Aim of the exercise: Filter the entries for lines with the word "plates".

Data to examine:
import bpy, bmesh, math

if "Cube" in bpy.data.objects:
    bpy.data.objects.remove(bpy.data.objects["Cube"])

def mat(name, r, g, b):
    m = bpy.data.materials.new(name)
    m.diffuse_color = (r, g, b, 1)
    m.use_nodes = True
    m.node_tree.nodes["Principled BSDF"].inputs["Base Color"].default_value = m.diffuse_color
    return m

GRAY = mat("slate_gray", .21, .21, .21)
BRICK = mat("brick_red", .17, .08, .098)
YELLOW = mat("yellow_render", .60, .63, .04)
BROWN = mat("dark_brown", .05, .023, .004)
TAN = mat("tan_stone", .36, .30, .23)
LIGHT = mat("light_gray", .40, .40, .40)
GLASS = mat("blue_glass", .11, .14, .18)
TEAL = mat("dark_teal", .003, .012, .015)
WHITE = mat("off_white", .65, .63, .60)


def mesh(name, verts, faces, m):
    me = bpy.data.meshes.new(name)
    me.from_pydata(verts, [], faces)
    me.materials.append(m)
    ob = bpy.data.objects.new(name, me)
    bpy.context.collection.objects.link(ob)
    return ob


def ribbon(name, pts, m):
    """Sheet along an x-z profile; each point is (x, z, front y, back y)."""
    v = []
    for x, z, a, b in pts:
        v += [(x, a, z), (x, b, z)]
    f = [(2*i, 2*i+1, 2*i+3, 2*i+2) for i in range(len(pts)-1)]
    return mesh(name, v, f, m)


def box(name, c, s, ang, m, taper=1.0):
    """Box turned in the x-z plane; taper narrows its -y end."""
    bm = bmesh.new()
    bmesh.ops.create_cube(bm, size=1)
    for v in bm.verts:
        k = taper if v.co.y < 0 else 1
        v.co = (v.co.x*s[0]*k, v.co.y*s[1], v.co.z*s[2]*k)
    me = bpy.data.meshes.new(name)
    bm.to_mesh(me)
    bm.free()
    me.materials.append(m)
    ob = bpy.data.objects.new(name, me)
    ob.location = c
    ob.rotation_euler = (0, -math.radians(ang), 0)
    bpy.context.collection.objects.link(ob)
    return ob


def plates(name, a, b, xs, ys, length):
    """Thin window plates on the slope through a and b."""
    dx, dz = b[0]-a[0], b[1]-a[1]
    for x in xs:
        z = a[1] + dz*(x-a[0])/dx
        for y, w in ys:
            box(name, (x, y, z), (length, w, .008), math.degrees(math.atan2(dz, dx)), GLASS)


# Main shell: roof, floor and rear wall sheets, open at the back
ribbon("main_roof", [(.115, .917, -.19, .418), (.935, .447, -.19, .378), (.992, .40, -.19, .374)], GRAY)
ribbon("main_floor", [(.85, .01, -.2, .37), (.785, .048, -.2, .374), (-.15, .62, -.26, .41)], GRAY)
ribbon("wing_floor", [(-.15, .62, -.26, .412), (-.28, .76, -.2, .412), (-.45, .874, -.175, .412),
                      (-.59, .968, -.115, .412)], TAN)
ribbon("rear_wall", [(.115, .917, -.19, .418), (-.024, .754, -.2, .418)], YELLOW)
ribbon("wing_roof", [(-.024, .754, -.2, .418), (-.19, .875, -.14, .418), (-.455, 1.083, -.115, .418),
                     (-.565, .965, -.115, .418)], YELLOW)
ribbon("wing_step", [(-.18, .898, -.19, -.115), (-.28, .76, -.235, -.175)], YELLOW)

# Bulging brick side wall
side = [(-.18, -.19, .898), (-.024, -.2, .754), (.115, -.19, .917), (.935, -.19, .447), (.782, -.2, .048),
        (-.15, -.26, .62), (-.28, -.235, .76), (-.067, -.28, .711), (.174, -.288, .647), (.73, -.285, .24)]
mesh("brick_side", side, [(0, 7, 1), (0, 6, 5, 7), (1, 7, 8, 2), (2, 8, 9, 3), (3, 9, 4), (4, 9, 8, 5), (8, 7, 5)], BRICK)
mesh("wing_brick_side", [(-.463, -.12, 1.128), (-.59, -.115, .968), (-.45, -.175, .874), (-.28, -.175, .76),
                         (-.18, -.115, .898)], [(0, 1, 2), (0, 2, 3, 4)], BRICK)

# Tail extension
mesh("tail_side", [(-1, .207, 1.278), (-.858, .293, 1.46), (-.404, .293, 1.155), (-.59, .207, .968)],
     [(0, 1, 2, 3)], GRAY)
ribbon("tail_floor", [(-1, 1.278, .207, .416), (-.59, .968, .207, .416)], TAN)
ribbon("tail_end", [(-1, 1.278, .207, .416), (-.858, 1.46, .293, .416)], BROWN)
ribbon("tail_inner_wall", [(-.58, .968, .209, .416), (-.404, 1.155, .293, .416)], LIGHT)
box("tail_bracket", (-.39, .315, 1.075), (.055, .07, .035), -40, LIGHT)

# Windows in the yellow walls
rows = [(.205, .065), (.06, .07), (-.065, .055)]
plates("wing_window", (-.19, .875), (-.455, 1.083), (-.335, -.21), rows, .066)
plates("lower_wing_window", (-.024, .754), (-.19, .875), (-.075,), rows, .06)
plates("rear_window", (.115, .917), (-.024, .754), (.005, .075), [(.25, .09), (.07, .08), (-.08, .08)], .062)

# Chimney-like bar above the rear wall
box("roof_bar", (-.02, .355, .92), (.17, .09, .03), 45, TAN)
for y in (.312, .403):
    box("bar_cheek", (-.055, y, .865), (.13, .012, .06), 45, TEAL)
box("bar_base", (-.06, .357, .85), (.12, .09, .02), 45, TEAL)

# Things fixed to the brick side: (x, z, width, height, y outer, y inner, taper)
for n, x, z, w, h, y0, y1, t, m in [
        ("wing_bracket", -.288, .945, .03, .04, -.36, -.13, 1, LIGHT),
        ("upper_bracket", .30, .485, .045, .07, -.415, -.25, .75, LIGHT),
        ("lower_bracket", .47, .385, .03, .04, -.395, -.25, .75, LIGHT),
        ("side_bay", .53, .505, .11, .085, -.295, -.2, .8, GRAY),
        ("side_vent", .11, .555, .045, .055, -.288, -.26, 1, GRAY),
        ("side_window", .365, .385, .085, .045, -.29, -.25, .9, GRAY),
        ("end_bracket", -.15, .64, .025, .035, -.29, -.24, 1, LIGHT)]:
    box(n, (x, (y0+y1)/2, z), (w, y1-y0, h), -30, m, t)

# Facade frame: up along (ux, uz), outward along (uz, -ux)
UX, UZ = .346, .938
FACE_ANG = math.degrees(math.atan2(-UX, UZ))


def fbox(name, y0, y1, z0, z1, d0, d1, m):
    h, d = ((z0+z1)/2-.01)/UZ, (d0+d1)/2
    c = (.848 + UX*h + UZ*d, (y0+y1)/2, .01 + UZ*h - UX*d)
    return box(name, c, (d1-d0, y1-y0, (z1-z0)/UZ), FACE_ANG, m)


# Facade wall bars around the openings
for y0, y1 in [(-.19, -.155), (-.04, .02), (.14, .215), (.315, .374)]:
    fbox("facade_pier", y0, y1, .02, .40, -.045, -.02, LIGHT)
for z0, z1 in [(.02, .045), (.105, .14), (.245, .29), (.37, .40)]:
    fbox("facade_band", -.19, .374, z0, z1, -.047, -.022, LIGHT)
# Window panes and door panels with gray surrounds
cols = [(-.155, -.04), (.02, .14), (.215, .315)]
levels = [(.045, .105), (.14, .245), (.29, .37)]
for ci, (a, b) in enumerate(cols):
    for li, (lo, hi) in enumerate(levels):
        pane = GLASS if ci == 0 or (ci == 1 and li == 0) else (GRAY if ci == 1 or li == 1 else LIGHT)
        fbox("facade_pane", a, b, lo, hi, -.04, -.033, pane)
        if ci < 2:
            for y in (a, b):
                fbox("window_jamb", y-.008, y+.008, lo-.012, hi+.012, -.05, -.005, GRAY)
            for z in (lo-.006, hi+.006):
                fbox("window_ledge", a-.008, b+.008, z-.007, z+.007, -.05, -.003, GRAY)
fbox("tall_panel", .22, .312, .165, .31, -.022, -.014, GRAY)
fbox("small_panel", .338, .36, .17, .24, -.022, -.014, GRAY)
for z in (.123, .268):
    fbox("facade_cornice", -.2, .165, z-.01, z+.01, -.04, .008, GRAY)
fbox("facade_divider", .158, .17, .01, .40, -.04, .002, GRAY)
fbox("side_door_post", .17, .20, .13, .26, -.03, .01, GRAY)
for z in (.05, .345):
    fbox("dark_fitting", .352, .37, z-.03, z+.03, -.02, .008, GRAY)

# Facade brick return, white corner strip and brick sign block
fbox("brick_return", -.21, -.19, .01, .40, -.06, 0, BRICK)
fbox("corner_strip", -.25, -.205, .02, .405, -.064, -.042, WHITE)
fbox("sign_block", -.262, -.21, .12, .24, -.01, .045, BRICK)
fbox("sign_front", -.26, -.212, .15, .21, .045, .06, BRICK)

Worked solution:
def plates(name, a, b, xs, ys, length):
    """Thin window plates on the slope through a and b."""
plates("wing_window", (-.19, .875), (-.455, 1.083), (-.335, -.21), rows, .066)
plates("lower_wing_window", (-.024, .754), (-.19, .875), (-.075,), rows, .06)
plates("rear_window", (.115, .917), (-.024, .754), (.005, .075), [(.25, .09), (.07, .08), (-.08, .08)], .062)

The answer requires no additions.